And yet that convergence ends up being one of the film’s most affecting—though admittedly somewhat silly—scenes. Saving Mr. Banks’ biggest asset isn’t in its cast or its script; in fact, both have significant flaws that keep the film from being more than the sort of pleasant trifle Travers would have hated. (And it seems safe to assume that, if the real Travers disliked Mary Poppins as much as it’s claimed, she would have hated Saving Mr. Banks with a fiery passion.) No, Saving Mr. Banks’ biggest asset is its Disney pedigree—specifically, the association that allows the film to draw heavily on Mary Poppins’ legacy in the form of familiar imagery and especially its unforgettable songs. From the strains of “Chim Chim Cheree” that open the film to a breakthrough moment centered on “Let’s Go Fly A Kite,” Saving Mr. Banks utilizes Mary Poppins’ Oscar-winning score to tremendous effect, using it not just for emotional cues, but often to drive the story itself.

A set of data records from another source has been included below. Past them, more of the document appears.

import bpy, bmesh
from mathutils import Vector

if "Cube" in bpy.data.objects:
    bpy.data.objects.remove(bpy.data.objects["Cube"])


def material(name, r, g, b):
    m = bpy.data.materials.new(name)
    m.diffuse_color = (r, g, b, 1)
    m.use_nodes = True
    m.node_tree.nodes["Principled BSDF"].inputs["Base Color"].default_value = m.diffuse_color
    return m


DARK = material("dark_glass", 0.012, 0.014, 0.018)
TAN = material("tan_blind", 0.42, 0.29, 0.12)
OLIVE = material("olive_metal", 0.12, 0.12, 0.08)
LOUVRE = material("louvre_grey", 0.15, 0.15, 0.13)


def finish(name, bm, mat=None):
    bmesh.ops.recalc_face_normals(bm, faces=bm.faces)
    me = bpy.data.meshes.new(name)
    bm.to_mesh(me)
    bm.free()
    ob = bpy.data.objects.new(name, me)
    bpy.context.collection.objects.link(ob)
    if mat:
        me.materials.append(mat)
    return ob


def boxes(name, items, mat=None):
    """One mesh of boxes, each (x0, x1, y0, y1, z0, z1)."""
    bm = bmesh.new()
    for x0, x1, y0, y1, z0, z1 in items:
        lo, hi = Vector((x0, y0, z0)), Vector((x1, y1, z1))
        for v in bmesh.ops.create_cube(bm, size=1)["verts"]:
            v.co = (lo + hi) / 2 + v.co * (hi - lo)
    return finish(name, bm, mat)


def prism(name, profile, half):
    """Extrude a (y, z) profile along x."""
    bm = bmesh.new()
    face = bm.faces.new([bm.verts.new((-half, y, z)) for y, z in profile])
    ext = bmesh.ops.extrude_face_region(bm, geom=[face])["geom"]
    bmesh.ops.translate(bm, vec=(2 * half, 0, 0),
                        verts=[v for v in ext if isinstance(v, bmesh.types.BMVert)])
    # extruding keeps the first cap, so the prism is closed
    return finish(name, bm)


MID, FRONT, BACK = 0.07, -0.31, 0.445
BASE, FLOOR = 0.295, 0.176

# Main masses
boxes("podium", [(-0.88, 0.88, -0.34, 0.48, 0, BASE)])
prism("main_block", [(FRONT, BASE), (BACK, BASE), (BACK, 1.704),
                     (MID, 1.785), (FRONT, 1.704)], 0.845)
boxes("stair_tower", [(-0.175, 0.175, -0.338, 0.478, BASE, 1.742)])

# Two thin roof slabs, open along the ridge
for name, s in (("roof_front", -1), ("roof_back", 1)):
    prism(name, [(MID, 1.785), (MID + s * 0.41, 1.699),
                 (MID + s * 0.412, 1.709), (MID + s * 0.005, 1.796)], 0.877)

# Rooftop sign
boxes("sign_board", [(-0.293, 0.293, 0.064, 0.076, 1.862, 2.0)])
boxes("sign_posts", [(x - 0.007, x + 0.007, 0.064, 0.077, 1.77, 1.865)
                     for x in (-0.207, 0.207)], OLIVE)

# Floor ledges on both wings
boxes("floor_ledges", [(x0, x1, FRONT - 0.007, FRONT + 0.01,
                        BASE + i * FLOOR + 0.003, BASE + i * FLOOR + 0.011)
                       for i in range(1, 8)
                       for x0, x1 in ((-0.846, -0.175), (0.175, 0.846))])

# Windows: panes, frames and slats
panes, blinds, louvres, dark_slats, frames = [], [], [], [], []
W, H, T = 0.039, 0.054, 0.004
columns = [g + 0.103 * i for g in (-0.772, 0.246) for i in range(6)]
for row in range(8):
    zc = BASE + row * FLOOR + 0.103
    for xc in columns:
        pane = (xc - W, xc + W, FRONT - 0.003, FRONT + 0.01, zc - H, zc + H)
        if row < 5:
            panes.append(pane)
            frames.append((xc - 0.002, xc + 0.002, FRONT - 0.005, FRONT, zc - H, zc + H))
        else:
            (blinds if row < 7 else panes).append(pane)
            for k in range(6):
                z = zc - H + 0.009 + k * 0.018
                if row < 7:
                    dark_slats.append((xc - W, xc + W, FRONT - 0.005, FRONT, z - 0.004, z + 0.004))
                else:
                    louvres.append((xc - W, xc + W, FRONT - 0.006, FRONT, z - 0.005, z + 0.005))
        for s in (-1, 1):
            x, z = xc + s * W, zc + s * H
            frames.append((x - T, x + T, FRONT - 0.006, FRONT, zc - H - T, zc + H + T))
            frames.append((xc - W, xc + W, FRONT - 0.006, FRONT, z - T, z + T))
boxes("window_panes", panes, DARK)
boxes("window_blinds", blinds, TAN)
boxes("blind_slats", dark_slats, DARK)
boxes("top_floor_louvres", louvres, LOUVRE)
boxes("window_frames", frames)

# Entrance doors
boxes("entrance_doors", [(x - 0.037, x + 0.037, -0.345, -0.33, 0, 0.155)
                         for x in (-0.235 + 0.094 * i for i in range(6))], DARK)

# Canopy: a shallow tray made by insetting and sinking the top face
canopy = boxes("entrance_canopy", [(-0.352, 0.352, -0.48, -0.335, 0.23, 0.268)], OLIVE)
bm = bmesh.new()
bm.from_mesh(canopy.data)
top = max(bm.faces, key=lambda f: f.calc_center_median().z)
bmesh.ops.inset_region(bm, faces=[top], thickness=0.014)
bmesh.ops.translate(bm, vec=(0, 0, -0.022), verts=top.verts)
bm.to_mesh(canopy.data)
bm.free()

Nobody does nostalgia like Disney, and Saving Mr. Banks has the benefit of drawing that nostalgia from the well of one of the best and most beloved films in Walt Disney Pictures’ 63-year history. If nothing else, Saving Mr. Banks should leave viewers with a desire to revisit the film that inspired it (which just so happens to have a 50th-anniversary re-release coming out at the same time as Mr. Banks), and hopefully a new curiosity about the woman behind it, whose story is much more complicated and compelling than this pat redemption tale forces her into. But Saving Mr. Banks is ultimately what Walt Disney Studios President Sean Bailey called a “brand deposit,” a phrase coined by Steve Jobs to describe actions that improve a company’s perception and influence in the eyes of its customers. (The company has two more “brand deposit” films on the horizon, according to Bailey, in Maleficent and the Brad Bird-directed Tomorrowland.) Those willing or prone to buy into the idea of “Disney Magic” are likely to choke up at least once or twice over the course of Saving Mr. Banks, while those who resist it—the Traverses of the world—will choke on the heaping spoonfuls of sugar the film ladles onto its story. But, in the film’s estimation at least, even the Traverses of the world will have to come around eventually.